For the last few weeks I’ve been posting about a six week course I’ve been taking called Psychology and Mental Health: Beyond Nature and Nurture. Today is the penultimate week and we have been consolidating the last four weeks learning and identifying how these psychological insights can help us and our clients maintain mental health and well-being.
We looked at a recent UK Government report into well-being and considered how we might be able to incorporate its findings into our professional practice. The report was drafted by a team at the new economics foundation (NEF) and presented evidence for things individuals could do themselves to achieve greater well-being. They concluded that people should follow a well-being equivalent of the ‘five fruit and vegetables a day’ rule. You can view the full report here. In summary, they recommended the following:
When people are physically active they tend to have better mental health. Simple things like going for a walk, mowing the lawn, washing the car are just as effective as going to the gym or running.
There are things that people can do every day to maintain their connectivity with other people, and to maintain their relationships. Phone a relative/friend, send a postcard, write a letter, or even use social media.
It doesn't have to be formal learning at a university or college, it could be as simple as reading a newspaper/book, doing a crossword or going to the library.
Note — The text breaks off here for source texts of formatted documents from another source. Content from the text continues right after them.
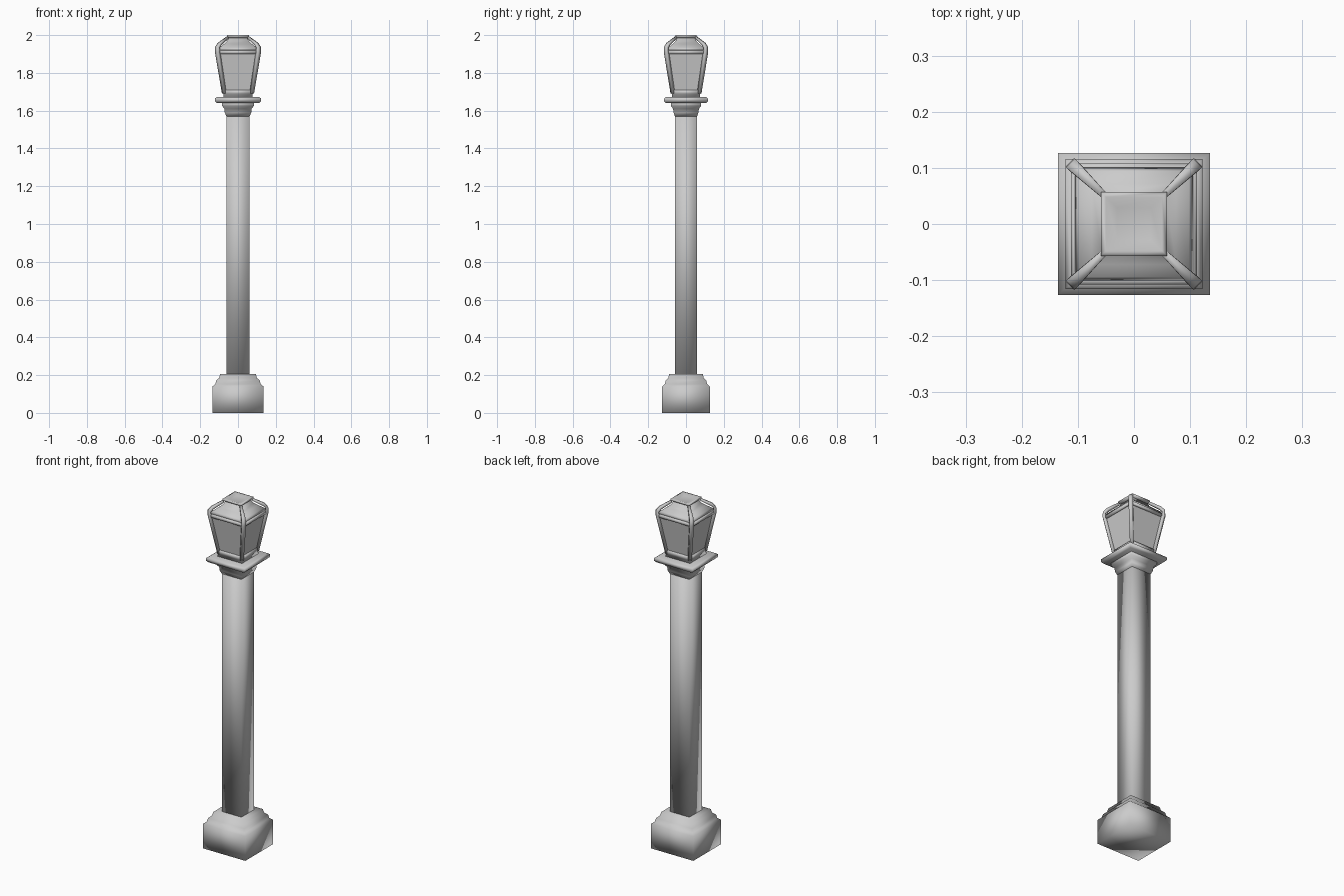
import bpy
import bmesh
from mathutils import Vector

cube = bpy.data.objects.get("Cube")
if cube:
    bpy.data.objects.remove(cube, do_unlink=True)


def make_material(name, value):
    mat = bpy.data.materials.new(name)
    mat.use_nodes = True
    color = (value, value, value, 1)
    mat.diffuse_color = color
    mat.node_tree.nodes["Principled BSDF"].inputs["Base Color"].default_value = color
    return mat


stone = make_material("pale grey", 0.6)


def finish(name, bm, smooth=True):
    bmesh.ops.recalc_face_normals(bm, faces=bm.faces)
    for face in bm.faces:
        face.smooth = smooth
    mesh = bpy.data.meshes.new(name)
    bm.to_mesh(mesh)
    bm.free()
    mesh.materials.append(stone)
    obj = bpy.data.objects.new(name, mesh)
    bpy.context.collection.objects.link(obj)
    return obj


def add_loft(bm, rings):
    """Skin four-cornered rings and close both ends."""
    loops = [[bm.verts.new(p) for p in ring] for ring in rings]
    for low, high in zip(loops, loops[1:]):
        for i in range(4):
            j = (i + 1) % 4
            bm.faces.new((low[i], low[j], high[j], high[i]))
    bm.faces.new(loops[0][::-1])
    bm.faces.new(loops[-1])


def rect_loft(name, profile, depth, smooth=True):
    """Profile is half width and height; depth is the y to x ratio."""
    bm = bmesh.new()
    signs = ((-1, -1), (1, -1), (1, 1), (-1, 1))
    add_loft(bm, [[(sx * r, sy * r * depth, z) for sx, sy in signs]
                  for r, z in profile])
    return finish(name, bm, smooth)


# Plinth with a stepped upper moulding
rect_loft("base_plinth", [(0.135, 0), (0.135, 0.14), (0.12, 0.152),
                          (0.115, 0.172), (0.1, 0.185), (0.095, 0.205)], 0.935)

# Square post
rect_loft("post", [(0.062, 0.2), (0.062, 1.6)], 0.935)

# Capital and its overhanging slab
rect_loft("capital", [(0.062, 1.57), (0.07, 1.59), (0.072, 1.61),
                      (0.084, 1.625), (0.086, 1.645)], 0.945)
rect_loft("capital_slab", [(0.112, 1.64), (0.122, 1.65),
                           (0.122, 1.665), (0.112, 1.672)], 0.95)

# Lantern body
LANTERN = 0.96
rect_loft("lantern_foot", [(0.078, 1.668), (0.076, 1.685),
                           (0.08, 1.69), (0.08, 1.71)], LANTERN)
rect_loft("lantern_glass", [(0.073, 1.705), (0.104, 1.91)], LANTERN, smooth=False)
rect_loft("upper_rail", [(0.105, 1.9), (0.112, 1.902),
                         (0.112, 1.917), (0.105, 1.92)], LANTERN)

# Concave roof and flared cap with a shallow dish
rect_loft("lantern_roof", [(0.106, 1.918), (0.098, 1.934), (0.075, 1.952),
                           (0.057, 1.968), (0.048, 1.986)], LANTERN)
rect_loft("roof_cap", [(0.046, 1.982), (0.059, 1.99), (0.059, 2.0),
                       (0.05, 2.0), (0.03, 1.994)], LANTERN)

# Bent corner bars: outer radius and height, then inner radius and height
bar_profile = [(0.083, 1.69, 0.067, 1.69), (0.12, 1.91, 0.102, 1.912),
               (0.119, 1.938, 0.104, 1.932), (0.106, 1.958, 0.094, 1.948),
               (0.06, 1.992, 0.053, 1.982)]
bar_widths = [0.009, 0.011, 0.011, 0.01, 0.006]
bm = bmesh.new()
for sx in (-1, 1):
    for sy in (-1, 1):
        side = Vector((sx, -sy, 0)).normalized()
        rings = []
        for (ro, zo, ri, zi), w in zip(bar_profile, bar_widths):
            outer = Vector((sx * (ro - w / 2), sy * (ro - w / 2) * LANTERN, zo))
            inner = Vector((sx * ri, sy * ri * LANTERN, zi))
            rings.append([outer - side * w, outer + side * w,
                          inner + side * w, inner - side * w])
        add_loft(bm, rings)
finish("corner_bars", bm)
Things that keep the brain active and engaged are good for our mental health.
Research has shown that people who give – time, money and/or energy – tend to have better mental health than those who don’t.
There's a growing body of evidence that an approach called mindfulness is good for our mental health. And that means that every day we can make sure, we can bear in mind, to be aware of the things that we're looking at, the things that we're smelling, the things that we're seeing, our own thoughts, and the functioning of our own bodies, to be aware of and to be engaged with the world rather than just simply passively moving through it.
We also looked at a selection of resources available to help maintain mental health and well-being. I thought you might also be interested as they can be used to inform personal or professional strategies. Here they are...
Catch It, Check It, Change It
The University of Liverpool has recently developed a smartphone app for iPhone and Android. Designed to introduce key ideas from cognitive behavioural therapy (CBT), the app allows users to keep a record of their moods, therefore allowing them to reflect on what affects their feelings. It is hoped that this, in turn, will help them to control their moods. It is not proposed that the app could or would ever replace direct therapy; rather the purpose is to provide an understanding of CBT; helping people to gain a little more insight into, and control over, their emotions.
Activity is an excellent anti-depressant. But when people are depressed, they often find it difficult to motivate themselves to become active. So clinical psychologists often give their clients simple diaries to keep track of their activity. The BBC’s Activity Scheduling guide is a fantastic resource that you could use yourself or incorporate into your practice with clients.
Anxiety is a common problem which can be reduced through a well-tested therapeutic approach called graded exposure. The basic aim is to help people gradually build up their confidence in addressing a problem that causes them anxiety; step by step. You might find this graded exposure activity sheet helpful.
Structured Problem Solving
Research has found that rumination can be a key problem in maintaining mental health. However, it has also been found to be a protective factor for people if they had well-developed skills in ‘adaptive coping’. One approach to helping people develop these kinds of skills is called ‘structured problem solving’. This really means breaking down problems into their constituent components and generating possible solutions for each element. Again, the BBC has a simple worksheet available which you might like.
Next week will be the last session and I've been told we will be looking at how we can use what we have learned so far to design and commission better mental health and well-being services. If this is something you'd be interested in reading about please follow me on facebook so that you don't miss it.
Have a great week!
I'm a Qualified Children's Social Worker with a passion for safeguarding and family support in the UK.